Your assignment - Give back the records in their entirety, exactly.

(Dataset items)
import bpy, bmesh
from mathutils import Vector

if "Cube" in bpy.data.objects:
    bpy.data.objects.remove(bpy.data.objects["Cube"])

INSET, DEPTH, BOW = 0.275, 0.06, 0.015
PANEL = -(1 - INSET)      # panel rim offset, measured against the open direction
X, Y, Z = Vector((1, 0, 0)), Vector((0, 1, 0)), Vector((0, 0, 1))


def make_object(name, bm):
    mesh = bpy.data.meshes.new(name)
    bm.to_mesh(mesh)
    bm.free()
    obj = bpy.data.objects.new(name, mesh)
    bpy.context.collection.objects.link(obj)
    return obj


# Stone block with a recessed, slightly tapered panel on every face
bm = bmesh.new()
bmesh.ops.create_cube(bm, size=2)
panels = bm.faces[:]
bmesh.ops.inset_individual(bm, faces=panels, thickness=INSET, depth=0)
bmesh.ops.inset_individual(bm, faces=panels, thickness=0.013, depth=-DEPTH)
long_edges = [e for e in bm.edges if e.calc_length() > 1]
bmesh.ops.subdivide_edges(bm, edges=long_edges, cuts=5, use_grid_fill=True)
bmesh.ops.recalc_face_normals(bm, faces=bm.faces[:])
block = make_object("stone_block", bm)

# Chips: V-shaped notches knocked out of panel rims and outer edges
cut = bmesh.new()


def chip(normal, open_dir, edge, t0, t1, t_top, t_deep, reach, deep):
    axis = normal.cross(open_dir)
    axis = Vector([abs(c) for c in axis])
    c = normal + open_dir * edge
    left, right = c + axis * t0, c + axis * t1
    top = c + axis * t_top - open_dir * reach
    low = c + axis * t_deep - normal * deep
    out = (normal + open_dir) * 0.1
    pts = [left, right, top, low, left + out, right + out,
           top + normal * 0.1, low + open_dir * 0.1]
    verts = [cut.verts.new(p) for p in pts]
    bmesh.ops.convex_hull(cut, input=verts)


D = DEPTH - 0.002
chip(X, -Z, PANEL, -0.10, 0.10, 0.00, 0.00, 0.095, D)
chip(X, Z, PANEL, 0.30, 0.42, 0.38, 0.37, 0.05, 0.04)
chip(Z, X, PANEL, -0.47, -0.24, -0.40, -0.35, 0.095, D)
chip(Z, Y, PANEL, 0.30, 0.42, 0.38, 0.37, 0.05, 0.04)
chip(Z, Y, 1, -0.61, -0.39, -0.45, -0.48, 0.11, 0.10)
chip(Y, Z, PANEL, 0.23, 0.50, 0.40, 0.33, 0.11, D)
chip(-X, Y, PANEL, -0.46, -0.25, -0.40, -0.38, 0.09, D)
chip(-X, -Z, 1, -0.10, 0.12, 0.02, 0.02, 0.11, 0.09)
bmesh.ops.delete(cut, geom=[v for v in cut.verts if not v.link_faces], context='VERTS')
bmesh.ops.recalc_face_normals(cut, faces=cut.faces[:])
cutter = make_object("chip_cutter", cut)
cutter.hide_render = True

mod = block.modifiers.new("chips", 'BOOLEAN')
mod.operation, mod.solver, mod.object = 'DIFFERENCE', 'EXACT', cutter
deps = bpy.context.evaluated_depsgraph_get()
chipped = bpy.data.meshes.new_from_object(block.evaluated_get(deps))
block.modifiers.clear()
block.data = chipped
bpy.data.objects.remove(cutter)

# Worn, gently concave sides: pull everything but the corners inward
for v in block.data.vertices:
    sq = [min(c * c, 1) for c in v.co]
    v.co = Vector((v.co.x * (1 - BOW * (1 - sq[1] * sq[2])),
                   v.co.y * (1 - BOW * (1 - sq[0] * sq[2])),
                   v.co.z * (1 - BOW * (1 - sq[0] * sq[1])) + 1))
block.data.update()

Written response -
import bpy, bmesh
from mathutils import Vector

if "Cube" in bpy.data.objects:
    bpy.data.objects.remove(bpy.data.objects["Cube"])

INSET, DEPTH, BOW = 0.275, 0.06, 0.015
PANEL = -(1 - INSET)      # panel rim offset, measured against the open direction
X, Y, Z = Vector((1, 0, 0)), Vector((0, 1, 0)), Vector((0, 0, 1))


def make_object(name, bm):
    mesh = bpy.data.meshes.new(name)
    bm.to_mesh(mesh)
    bm.free()
    obj = bpy.data.objects.new(name, mesh)
    bpy.context.collection.objects.link(obj)
    return obj


# Stone block with a recessed, slightly tapered panel on every face
bm = bmesh.new()
bmesh.ops.create_cube(bm, size=2)
panels = bm.faces[:]
bmesh.ops.inset_individual(bm, faces=panels, thickness=INSET, depth=0)
bmesh.ops.inset_individual(bm, faces=panels, thickness=0.013, depth=-DEPTH)
long_edges = [e for e in bm.edges if e.calc_length() > 1]
bmesh.ops.subdivide_edges(bm, edges=long_edges, cuts=5, use_grid_fill=True)
bmesh.ops.recalc_face_normals(bm, faces=bm.faces[:])
block = make_object("stone_block", bm)

# Chips: V-shaped notches knocked out of panel rims and outer edges
cut = bmesh.new()


def chip(normal, open_dir, edge, t0, t1, t_top, t_deep, reach, deep):
    axis = normal.cross(open_dir)
    axis = Vector([abs(c) for c in axis])
    c = normal + open_dir * edge
    left, right = c + axis * t0, c + axis * t1
    top = c + axis * t_top - open_dir * reach
    low = c + axis * t_deep - normal * deep
    out = (normal + open_dir) * 0.1
    pts = [left, right, top, low, left + out, right + out,
           top + normal * 0.1, low + open_dir * 0.1]
    verts = [cut.verts.new(p) for p in pts]
    bmesh.ops.convex_hull(cut, input=verts)


D = DEPTH - 0.002
chip(X, -Z, PANEL, -0.10, 0.10, 0.00, 0.00, 0.095, D)
chip(X, Z, PANEL, 0.30, 0.42, 0.38, 0.37, 0.05, 0.04)
chip(Z, X, PANEL, -0.47, -0.24, -0.40, -0.35, 0.095, D)
chip(Z, Y, PANEL, 0.30, 0.42, 0.38, 0.37, 0.05, 0.04)
chip(Z, Y, 1, -0.61, -0.39, -0.45, -0.48, 0.11, 0.10)
chip(Y, Z, PANEL, 0.23, 0.50, 0.40, 0.33, 0.11, D)
chip(-X, Y, PANEL, -0.46, -0.25, -0.40, -0.38, 0.09, D)
chip(-X, -Z, 1, -0.10, 0.12, 0.02, 0.02, 0.11, 0.09)
bmesh.ops.delete(cut, geom=[v for v in cut.verts if not v.link_faces], context='VERTS')
bmesh.ops.recalc_face_normals(cut, faces=cut.faces[:])
cutter = make_object("chip_cutter", cut)
cutter.hide_render = True

mod = block.modifiers.new("chips", 'BOOLEAN')
mod.operation, mod.solver, mod.object = 'DIFFERENCE', 'EXACT', cutter
deps = bpy.context.evaluated_depsgraph_get()
chipped = bpy.data.meshes.new_from_object(block.evaluated_get(deps))
block.modifiers.clear()
block.data = chipped
bpy.data.objects.remove(cutter)

# Worn, gently concave sides: pull everything but the corners inward
for v in block.data.vertices:
    sq = [min(c * c, 1) for c in v.co]
    v.co = Vector((v.co.x * (1 - BOW * (1 - sq[1] * sq[2])),
                   v.co.y * (1 - BOW * (1 - sq[0] * sq[2])),
                   v.co.z * (1 - BOW * (1 - sq[0] * sq[1])) + 1))
block.data.update()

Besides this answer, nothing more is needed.